Problems to get ID card
Guyana Chronicle
April 1, 2002

Related Links: Letters on the daily grind
Letters Menu Archival Menu

I took some time off work last week Thursday to travel to my homeland to obtain or start the process of obtaining a new ID card. The reason being that on my last visit to the USA, I had a difficulty at the Bank to get my traveller's cheques changed. The teller told me that they could not accept the 'old' ID card since they were aware that Guyanese have entered the same bank to transact business with a ‘new’ and different looking ID card than the one that I presented to her.

I was however, able to convince her that since I do not reside in Guyana, I shall make it my duty to get a new one on my next visit there.
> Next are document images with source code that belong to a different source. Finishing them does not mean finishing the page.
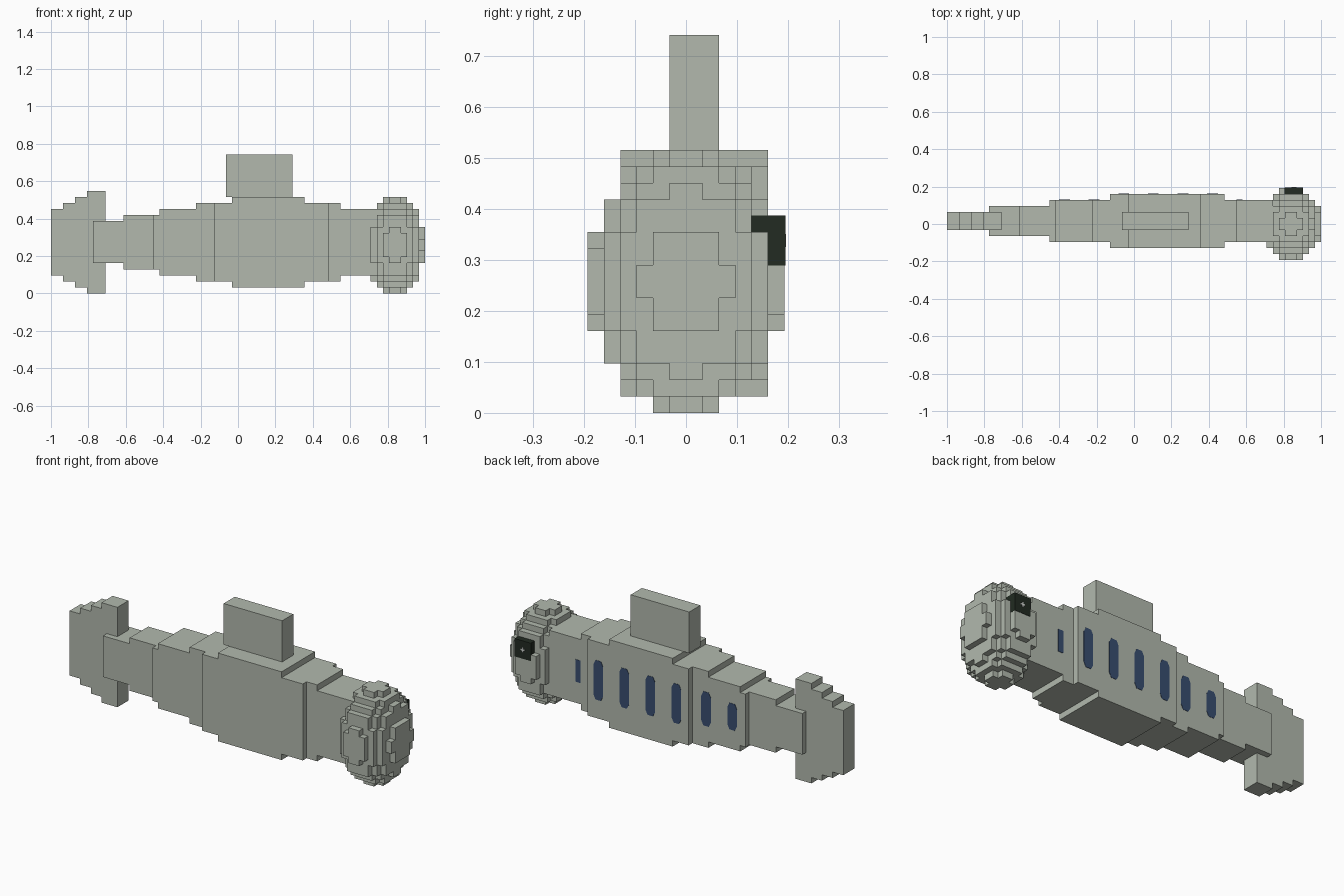
import bpy, bmesh
from mathutils import Vector

cube = bpy.data.objects.get("Cube")
if cube:
    bpy.data.objects.remove(cube, do_unlink=True)

U = 2 / 62                      # one block; lengths below are in blocks


def pt(i, y, z):
    return Vector((-1 + i * U, y * U, z * U))


def material(name, rgb):
    m = bpy.data.materials.new(name)
    m.use_nodes = True
    m.diffuse_color = (*rgb, 1)
    m.node_tree.nodes["Principled BSDF"].inputs["Base Color"].default_value = (*rgb, 1)
    return m


hull_grey = material("hull_grey", (0.445, 0.485, 0.42))
eye_black = material("eye_black", (0.016, 0.024, 0.016))
window_blue = material("window_blue", (0.04, 0.075, 0.16))
glint_white = material("glint_white", (0.7, 0.72, 0.7))


def finish(bm, name, mat):
    bmesh.ops.recalc_face_normals(bm, faces=bm.faces)
    me = bpy.data.meshes.new(name)
    bm.to_mesh(me)
    bm.free()
    me.materials.append(mat)
    ob = bpy.data.objects.new(name, me)
    bpy.context.collection.objects.link(ob)
    return ob


def add_box(bm, x, y, z):
    lo, hi = pt(x[0], y[0], z[0]), pt(x[1], y[1], z[1])
    new = bmesh.ops.create_cube(bm, size=1)["verts"]
    for v in new:
        v.co = (lo + hi) / 2 + v.co * (hi - lo)


def boxes(name, mat, parts):
    bm = bmesh.new()
    for part in parts:
        add_box(bm, *part)
    return finish(bm, name, mat)


# Stepped hull: width and height change at different stations
width_steps = [(7, 2), (17, 3), (27, 4), (46, 3)]
height_steps = [(7, 5), (12, 4), (18, 3), (24, 2), (30, 1), (42, 2), (48, 3)]


def step_at(steps, i):
    return [value for start, value in steps if start <= i][-1]


stations = sorted({s for s, _ in width_steps + height_steps} | {54})
hull = []
for a, b in zip(stations, stations[1:]):
    w, low = step_at(width_steps, a), step_at(height_steps, a)
    hull.append(((a, b), (-w, w + 1), (low, 17 - low)))
boxes("hull", hull_grey, hull)

# Stepped tail fin and top fin
tail_cuts = [0, 2, 4, 6, 9]
boxes("tail_fin", hull_grey,
      [((a, b), (-1, 2), (3 - k, 14 + k))
       for k, (a, b) in enumerate(zip(tail_cuts, tail_cuts[1:]))])
boxes("top_fin", hull_grey, [((29, 40), (-1, 2), (16, 23))])

# Blocky ellipsoid head: only the exposed block sides are made
CENTRE, RADII = (57, 0, 8), (5, 6, 8)


def solid(cell):
    return sum(((c + 0.5 - m) / r) ** 2 for c, m, r in zip(cell, CENTRE, RADII)) <= 1


bm = bmesh.new()
spans = [range(m - r, m + r) for m, r in zip(CENTRE, RADII)]
for cell in [(i, y, z) for i in spans[0] for y in spans[1] for z in spans[2]]:
    if not solid(cell):
        continue
    for axis in range(3):
        for side in (0, 1):
            near = list(cell)
            near[axis] += 2 * side - 1
            if solid(near):
                continue
            corners = []
            for p, q in ((0, 0), (1, 0), (1, 1), (0, 1)):
                c = list(cell)
                c[axis] += side
                c[(axis + 1) % 3] += p
                c[(axis + 2) % 3] += q
                corners.append(bm.verts.new(pt(*c)))
            bm.faces.new(corners if side else corners[::-1])
bmesh.ops.remove_doubles(bm, verts=bm.verts, dist=U / 10)
bmesh.ops.dissolve_limit(bm, angle_limit=0.02, verts=bm.verts, edges=bm.edges)
finish(bm, "head", hull_grey)

# Eye block on the back side with a small cross-shaped glint
boxes("eye", eye_black, [((55.98, 59.02), (4, 6.05), (8.98, 12.02))])
boxes("eye_glint", glint_white,
      [((57.5 - a, 57.5 + a), (6, 6.1), (10.5 - b, 10.5 + b))
       for a, b in ((0.4, 0.13), (0.13, 0.4))])


# Tall windows with clipped corners, set flat on the back side
def window(name, i, half_w, half_h, clip):
    y = step_at(width_steps, i) + 1
    bm = bmesh.new()
    outline = []
    for sx, sz in ((1, 1), (-1, 1), (-1, -1), (1, -1)):
        ends = [(half_w, half_h - 2 * clip), (half_w - clip, half_h)]
        for dx, dz in ends if sx == sz else ends[::-1]:
            outline.append(bm.verts.new(pt(i + sx * dx, y - 0.05, 8.5 + sz * dz)))
    face = bm.faces.new(outline)
    out = bmesh.ops.extrude_face_region(bm, geom=[face])["geom"]
    for v in out:
        if isinstance(v, bmesh.types.BMVert):
            v.co.y += 0.1 * U
    finish(bm, name, window_blue)


half_heights = [2.25, 2.9, 3.35, 3.35, 3.35, 3.35]
for k, half_h in enumerate(half_heights):
    window(f"window_{k + 1}", 19.5 + 4.9 * k, 0.9, half_h, 0.4)
window("front_window", 48.5, 0.48, 1.9, 0.02)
So the story is that I arrived in my homeland last Thursday and ventured early in the morning to the National Registration Centre in Kingston only to be told that if I did not register for the last elections, then I could not get a new one and I would have to speak to the Minister of Home Affairs in order to obtain one.

I have worked with the same Ministry for more than five years prior to migrating in order to attend university and have since decided to work in the region. I went to the Ministry of Home Affairs seeking to get some kind of help because I am traveling to the US very soon and do not want to encounter the same problem, of course, I have the option of using my passport but I prefer to use my ID card.

The Minister's secretary informed me that he only sees the public on Wednesdays although I explained to her that I was only there for one working day that being Friday 22nd. I then sought the Permanent Secretary upon her advice. However, to make a long story short after waiting for about 25 minutes I was told by the PS's secretary that she could not see me and I was sent to another officer who told me that what I wanted had to be dealt with by the PS or the Minister. I have since concluded that the PS did not want to speak to me after I made several attempts on the telephone to reach her but she spoke with a good friend of mine who is a reporter concerning the matter.

I do not understand and I am absolutely disgusted with the response that I got from the authorities in my own country of birth. It was most disheartening to know that something as simple as obtaining an ID card had become a 'political issue' and one can no longer travel home and obtain an ID card until there is an election. I have never heard such piffle and as one of my lecturers would say 'that is the epitome of nonsense'.

I got so angry that it was the first time in a decade since traveling home that I called the airline and took the first available flight back to my destination with a 'bitter taste' for the situation and the politics in my country.

It is a situation that I have since instructed my secretary to have us follow up with the Minister of Home Affairs. Could it really be true that someone cannot obtain a new ID card until there is another election? Is this the kind of thing that is occurring in the year 2002 in my homeland?

I trust that I get some response from the Government when I do write to them concerning this matter.
Samuel Legay